Computer and Software Support

The risks of doing an update

When you updating programs, firmware, or drivers, there is a possibility that it will cause a problem with another device, program or the install doesn't take correctly.

When a company puts an update on their website for you to update a device or software, it is usually because they discovered a flaw in their product or discovered a way to improve their product.

Updating the product may enhance or fix an issue, but it can cause other issues. When you install a program, it installs numerous files on the system. Majority of the files are shared by other programs on the computer. If program A and program B both use file A and program A updates file A to  a different version that program B is not aware of, program B may not know how to interpret it. If that is the case then you will have errors.

When a company writes an update for a file or driver, they try to make the update compatible with other devices or programs but there is too many devices and programs on the market for them to ensure it will work with everything.  Usually updating a device or program will not cause an issue but if the update does cause problems, the problem can be minor to a major issue.

If there is an issue after the install of the device, driver, or program, the possible fixes for the problem is as follows...

  1. Uninstalling the update through System restore, scanreg /restore, repair, or installing a backup.
  2. If you know what device the update is conflicting with (which is extremely difficult and most of the time not possible to figure out), you can try updating the device it is conflicting with.
  3. Contacting the company that provided the update and see if they have a solution.
  4. Erasing and reinstalling the Operating System (such as Windows XP for example) This is a drastic action and should only be done as a last step. Notice. This procedure will erase everything on the hard drive. You will have to save any files you don't want to loose to a floppy, CD or other device besides hard drive.

Some updates are not reversible, such as updating the firmware of a device. Firmware is information built into a device and designed to be permanent. The device may allow the information to be upgraded but not downgraded.  Also some updates can not be fixed by simple restore and my require a reinstall of the operating system.

In general, if the update is listed as a critical then you should install them because the manufacture has determined that it is vital for either security or the operation of the product. Even the critical updates can cause an issue.

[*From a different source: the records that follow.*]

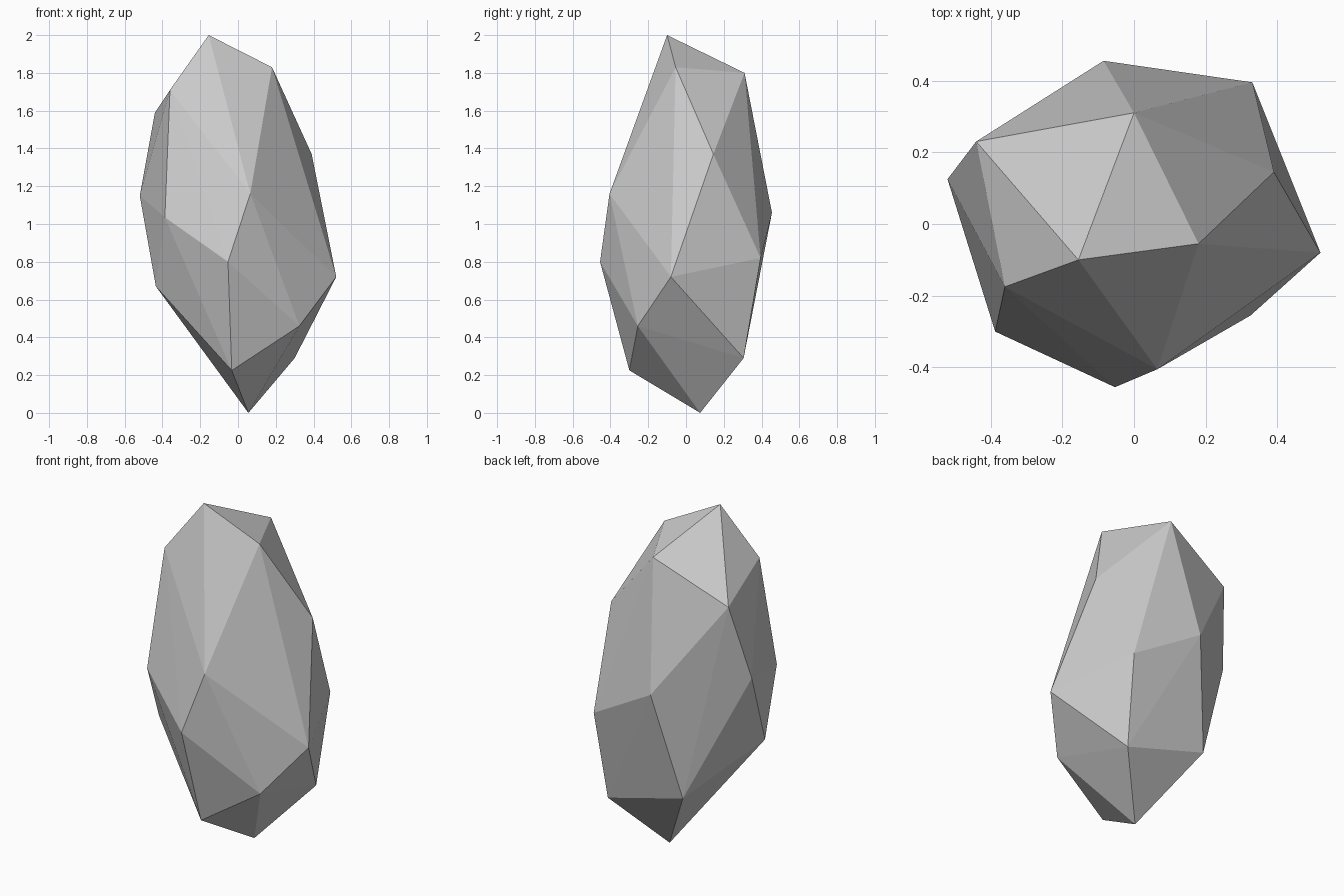
import bpy, bmesh

# Corner points of the faceted rock, crown to foot
corners = [
    # crown
    (-0.155, -0.10, 2.0), (0.18, -0.055, 1.83), (0.0, 0.31, 1.80),
    (-0.44, 0.23, 1.59), (-0.36, -0.175, 1.71),
    # middle
    (0.39, 0.145, 1.37), (0.065, -0.405, 1.16), (-0.52, 0.125, 1.15),
    (-0.085, 0.455, 1.06), (-0.387, -0.30, 1.035), (0.33, 0.395, 0.82),
    (-0.053, -0.455, 0.80), (0.52, -0.08, 0.72), (-0.435, -0.12, 0.67),
    # foot
    (0.325, -0.255, 0.46), (-0.21, 0.33, 0.43), (0.30, 0.305, 0.29),
    (-0.033, -0.30, 0.225), (0.055, 0.075, 0.0),
]

# Wrap the corners in a convex faceted shell
bm = bmesh.new()
for c in corners:
    bm.verts.new(c)
bmesh.ops.convex_hull(bm, input=bm.verts[:])
bmesh.ops.recalc_face_normals(bm, faces=bm.faces[:])

mesh = bpy.data.meshes.new("rock")
bm.to_mesh(mesh)
bm.free()
rock = bpy.data.objects.new("rock", mesh)
bpy.context.collection.objects.link(rock)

In general the critical updates will not cause problems but due to the numerous variations of software and devices on the market, there is no way to garauntee that you won't have a problem. You as the end user (the one that owns or uses the system, are responsible for the status of the system. ) The manufacturer, company, UpgradeNRepair, or business is not responsible for any problems that arise from using the update. Use the file at your own risk.

If you decide to install the update, it will be a good policy to do the following..

  1. Backup important files that you don't want to loose (This is something you should do often anyways)
  2. Before doing the update, create a restore point in windows in case something goes wrong. (Don't put 100% faith in the restore feature. It doesn't always work. When it works you are up and running but if it doesn't then you have to look at other options)
  3. Make sure all unnecessary equipment is disconnected (such as printers, scanners, external modems, DSL or cable, cameras, PDAs or other devices that are not needed to operate system is disconnected)
  4. If you are installing more than one update, or program, reboot the computer in between each install. (even if the update doesn't request you to reboot)